◆ WORK INSTRUCTIONS ◆
Exactly the lines from the one with "mesh = bpy.data.meshes.new(name)" to the end of the data below should be set down, and no others.

*** Block opens ***

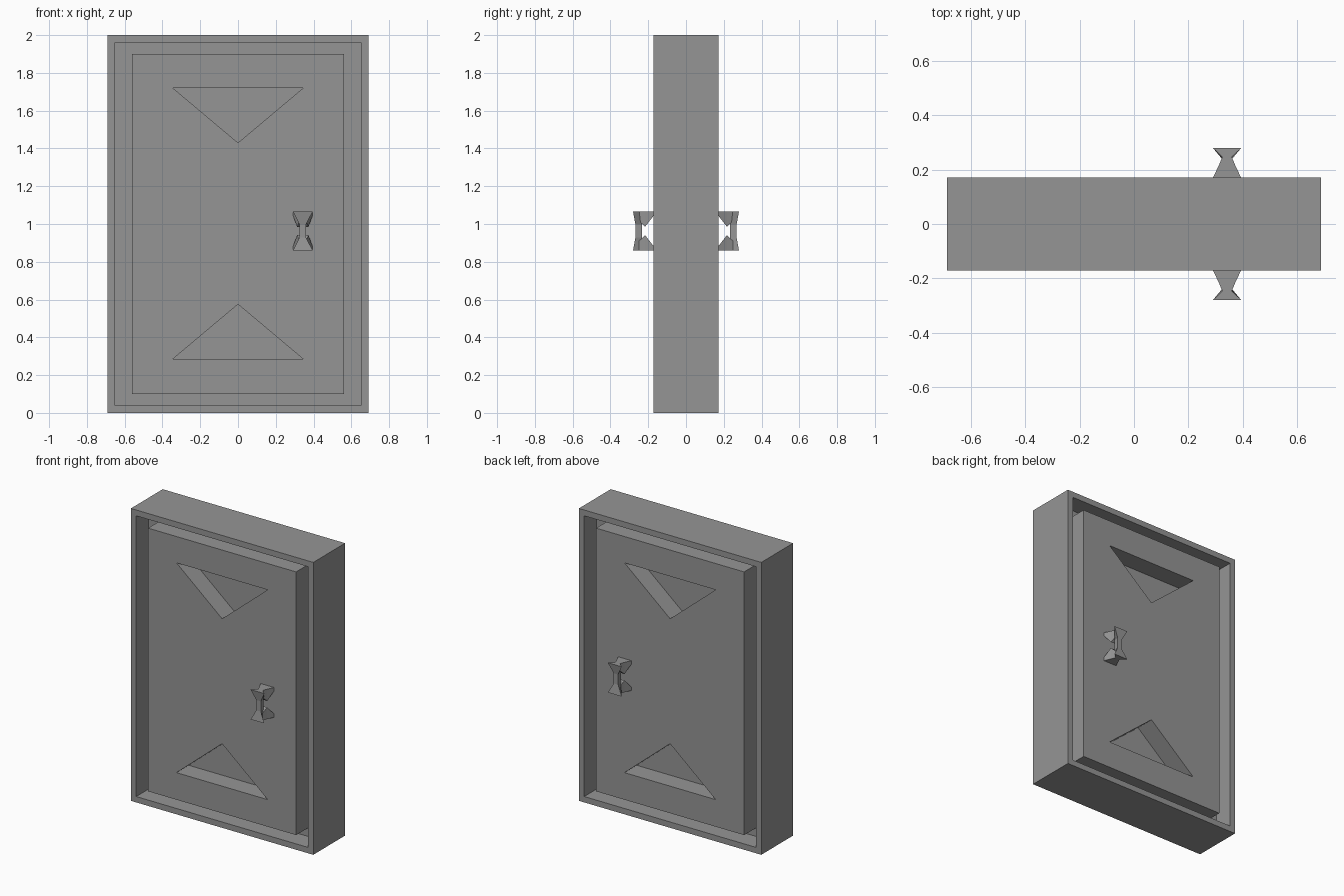
import bpy, bmesh

if "Cube" in bpy.data.objects:
    bpy.data.objects.remove(bpy.data.objects["Cube"], do_unlink=True)

HALF_DEPTH = 0.172
CORE_HALF = 0.04
HANDLE_X, HANDLE_Z = 0.343, 0.963

grey = bpy.data.materials.new("door_grey")
grey.use_nodes = True
grey.diffuse_color = (0.3, 0.3, 0.3, 1)
grey.node_tree.nodes["Principled BSDF"].inputs["Base Color"].default_value = (0.3, 0.3, 0.3, 1)


def rect(half_x, z0, z1):
    return [(-half_x, z0), (half_x, z0), (half_x, z1), (-half_x, z1)]


def plate(name, outlines, half_depth):
    """Extrude outlines drawn in x and z; inner outlines become holes."""
    curve = bpy.data.curves.new(name, "CURVE")
    curve.dimensions = "2D"
    curve.fill_mode = "BOTH"
    curve.extrude = half_depth
    for points in outlines:
        spline = curve.splines.new("POLY")
        spline.points.add(len(points) - 1)
        for p, (x, z) in zip(spline.points, points):
            p.co = (x, z, 0, 1)
        spline.use_cyclic_u = True
        spline.use_smooth = False
    curve.materials.append(grey)
    obj = bpy.data.objects.new(name, curve)
    bpy.context.collection.objects.link(obj)
    obj.rotation_euler.x = 1.5707963
    bpy.ops.object.select_all(action="DESELECT")
    obj.select_set(True)
    bpy.context.view_layer.objects.active = obj
    bpy.ops.object.convert(target="MESH")
    bpy.ops.object.transform_apply(location=False, rotation=True, scale=False)
    bpy.ops.object.shade_flat()


def loft(bm, sections):
    """Join four-cornered sections into a closed solid."""
    rings = [[bm.verts.new(co) for co in s] for s in sections]
    for a, b in zip(rings, rings[1:]):
        for i in range(4):
            j = (i + 1) % 4
            bm.faces.new((a[i], a[j], b[j], b[i]))
    bm.faces.new(rings[0])
    bm.faces.new(rings[-1])


def handle(name, side):
    bm = bmesh.new()

    # Grip: flared at both ends, pinched at the middle
    # (height, outer half width, outer y, inner half width, inner y)
    profile = [(0.102, 0.052, 0.28, 0.017, 0.247), (0.035, 0.017, 0.268, 0.012, 0.232)]
    profile += [(-p[0],) + p[1:] for p in reversed(profile)]
    loft(bm, [[(-wo, yo, h), (wo, yo, h), (wi, yi, h), (-wi, yi, h)]
              for h, wo, yo, wi, yi in profile])

    # Two stems: wide at the door, narrow at the grip (y, half width, inner height)
    stem = [(0.168, 0.053, 0.085), (0.217, 0.030, 0.022), (0.248, 0.017, 0.052)]
    for up in (1, -1):
        loft(bm, [[(-w, y, up * 0.102), (w, y, up * 0.102), (w, y, up * low), (-w, y, up * low)]
                  for y, w, low in stem])

    for v in bm.verts:
        v.co = (v.co.x + HANDLE_X, v.co.y * side, v.co.z + HANDLE_Z)
    bmesh.ops.recalc_face_normals(bm, faces=bm.faces)
    mesh = bpy.data.meshes.new(name)
    bm.to_mesh(mesh)
    bm.free()
    mesh.materials.append(grey)
    bpy.context.collection.objects.link(bpy.data.objects.new(name, mesh))


# Outer frame, recessed core, and door panel with two triangular openings
plate("outer_frame", [rect(0.69, 0, 2), rect(0.65, 0.04, 1.96)], HALF_DEPTH)
plate("recessed_core", [rect(0.67, 0.02, 1.98)], CORE_HALF)
plate("door_panel", [rect(0.56, 0.10, 1.90),
                     [(-0.345, 1.72), (0.345, 1.72), (0, 1.43)],
                     [(-0.345, 0.285), (0.345, 0.285), (0, 0.575)]], HALF_DEPTH)

# Handles on both faces
handle("front_handle", -1)
handle("back_handle", 1)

*** Block closes ***

◆ YOUR SOLUTION ◆
    mesh = bpy.data.meshes.new(name)
    bm.to_mesh(mesh)
    bm.free()
    mesh.materials.append(grey)
    bpy.context.collection.objects.link(bpy.data.objects.new(name, mesh))


# Outer frame, recessed core, and door panel with two triangular openings
plate("outer_frame", [rect(0.69, 0, 2), rect(0.65, 0.04, 1.96)], HALF_DEPTH)
plate("recessed_core", [rect(0.67, 0.02, 1.98)], CORE_HALF)
plate("door_panel", [rect(0.56, 0.10, 1.90),
                     [(-0.345, 1.72), (0.345, 1.72), (0, 1.43)],
                     [(-0.345, 0.285), (0.345, 0.285), (0, 0.575)]], HALF_DEPTH)

# Handles on both faces
handle("front_handle", -1)
handle("back_handle", 1)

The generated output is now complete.